#### Work instructions:
Your answer must consist of the lines running from the one that holds "bm.faces.new(loops[0][::-1])" to the end of the data, copied exactly.

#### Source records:
<<<<

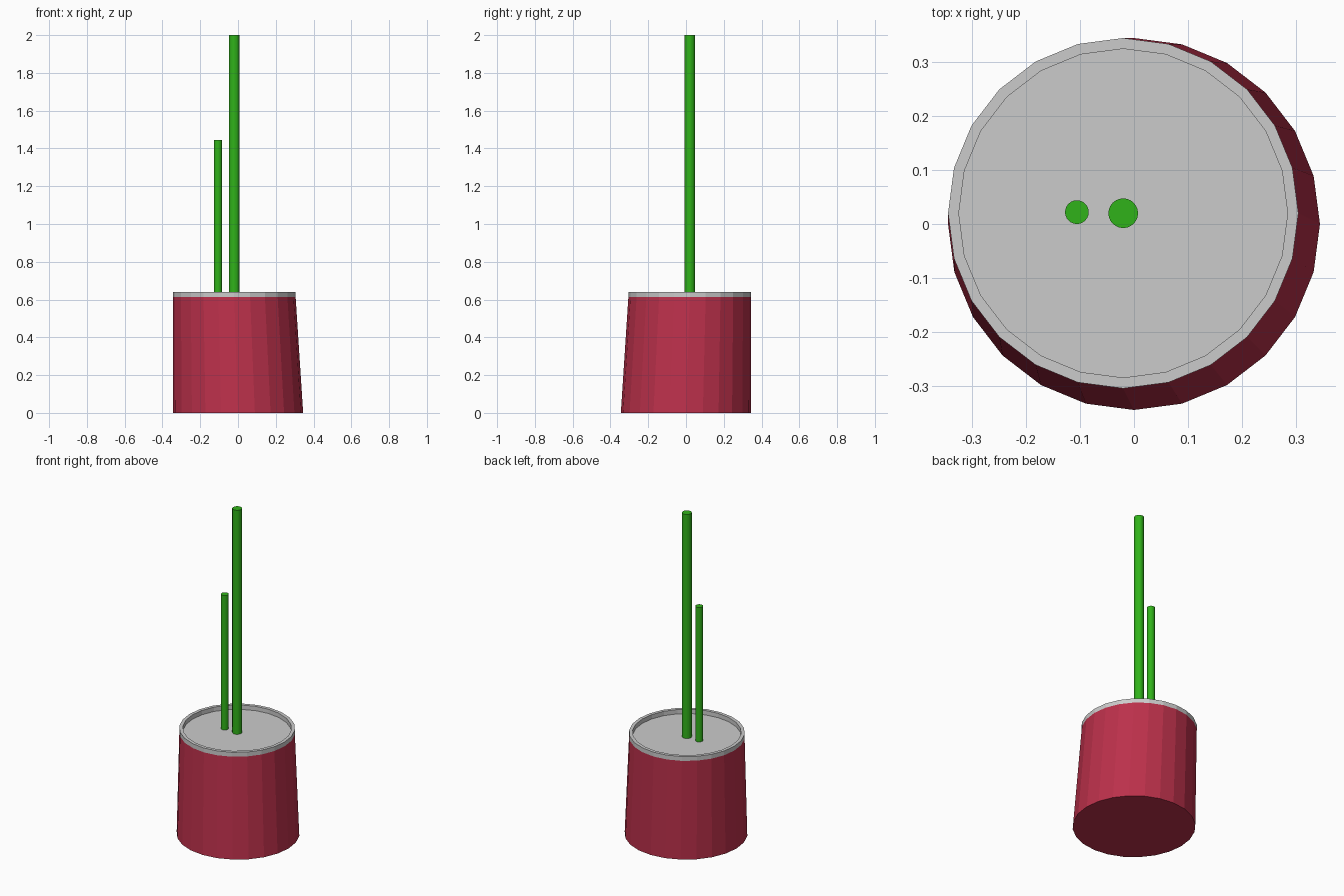
import bpy, bmesh
from math import cos, sin, pi

if "Cube" in bpy.data.objects:
    bpy.data.objects.remove(bpy.data.objects["Cube"])

CX, CY = -0.02, 0.02          # leaning pot: top centre offset from base centre


def material(name, colour):
    m = bpy.data.materials.new(name)
    m.diffuse_color = (*colour, 1)
    m.use_nodes = True
    m.node_tree.nodes["Principled BSDF"].inputs["Base Color"].default_value = m.diffuse_color
    return m


def lofted(name, rings, sides, mat=None, cap_start=True, cap_end=True):
    """Bridge rings given as (x, y, z, radius), optionally capping the ends."""
    bm = bmesh.new()
    loops = [[bm.verts.new((x + r * cos(2 * pi * i / sides),
                            y + r * sin(2 * pi * i / sides), z))
              for i in range(sides)] for x, y, z, r in rings]
    for a, b in zip(loops, loops[1:]):
        for i in range(sides):
            j = (i + 1) % sides
            bm.faces.new((a[i], a[j], b[j], b[i]))
    if cap_start:
        bm.faces.new(loops[0][::-1])
    if cap_end:
        bm.faces.new(loops[-1])
    me = bpy.data.meshes.new(name)
    bm.to_mesh(me)
    bm.free()
    ob = bpy.data.objects.new(name, me)
    bpy.context.collection.objects.link(ob)
    if mat:
        me.materials.append(mat)
    return ob


red = material("pot_red", (0.5, 0.03, 0.07))
green = material("stem_green", (0.03, 0.45, 0.01))

# Slightly skewed tapering pot body, closed on top by the soil
lofted("pot", [(0, 0, 0, 0.345), (CX, CY, 0.614, 0.325)], 24, red, cap_end=False)

# Grey rim with the recessed soil surface inside it
lofted("rim_and_soil", [(CX, CY, 0.614, 0.325), (CX, CY, 0.641, 0.325),
                        (CX, CY, 0.641, 0.305), (CX, CY, 0.614, 0.305)],
       24, cap_start=False)

# Stems standing on the soil
for name, x, y, r, top in (("tall_stem", CX, CY, 0.0275, 2.0),
                           ("short_stem", -0.106, 0.022, 0.022, 1.446)):
    lofted(name, [(x, y, 0.612, r), (x, y, top, r)], 24, green)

>>>>

#### Solved exercise:
        bm.faces.new(loops[0][::-1])
    if cap_end:
        bm.faces.new(loops[-1])
    me = bpy.data.meshes.new(name)
    bm.to_mesh(me)
    bm.free()
    ob = bpy.data.objects.new(name, me)
    bpy.context.collection.objects.link(ob)
    if mat:
        me.materials.append(mat)
    return ob


red = material("pot_red", (0.5, 0.03, 0.07))
green = material("stem_green", (0.03, 0.45, 0.01))

# Slightly skewed tapering pot body, closed on top by the soil
lofted("pot", [(0, 0, 0, 0.345), (CX, CY, 0.614, 0.325)], 24, red, cap_end=False)

# Grey rim with the recessed soil surface inside it
lofted("rim_and_soil", [(CX, CY, 0.614, 0.325), (CX, CY, 0.641, 0.325),
                        (CX, CY, 0.641, 0.305), (CX, CY, 0.614, 0.305)],
       24, cap_start=False)

# Stems standing on the soil
for name, x, y, r, top in (("tall_stem", CX, CY, 0.0275, 2.0),
                           ("short_stem", -0.106, 0.022, 0.022, 1.446)):
    lofted(name, [(x, y, 0.612, r), (x, y, top, r)], 24, green)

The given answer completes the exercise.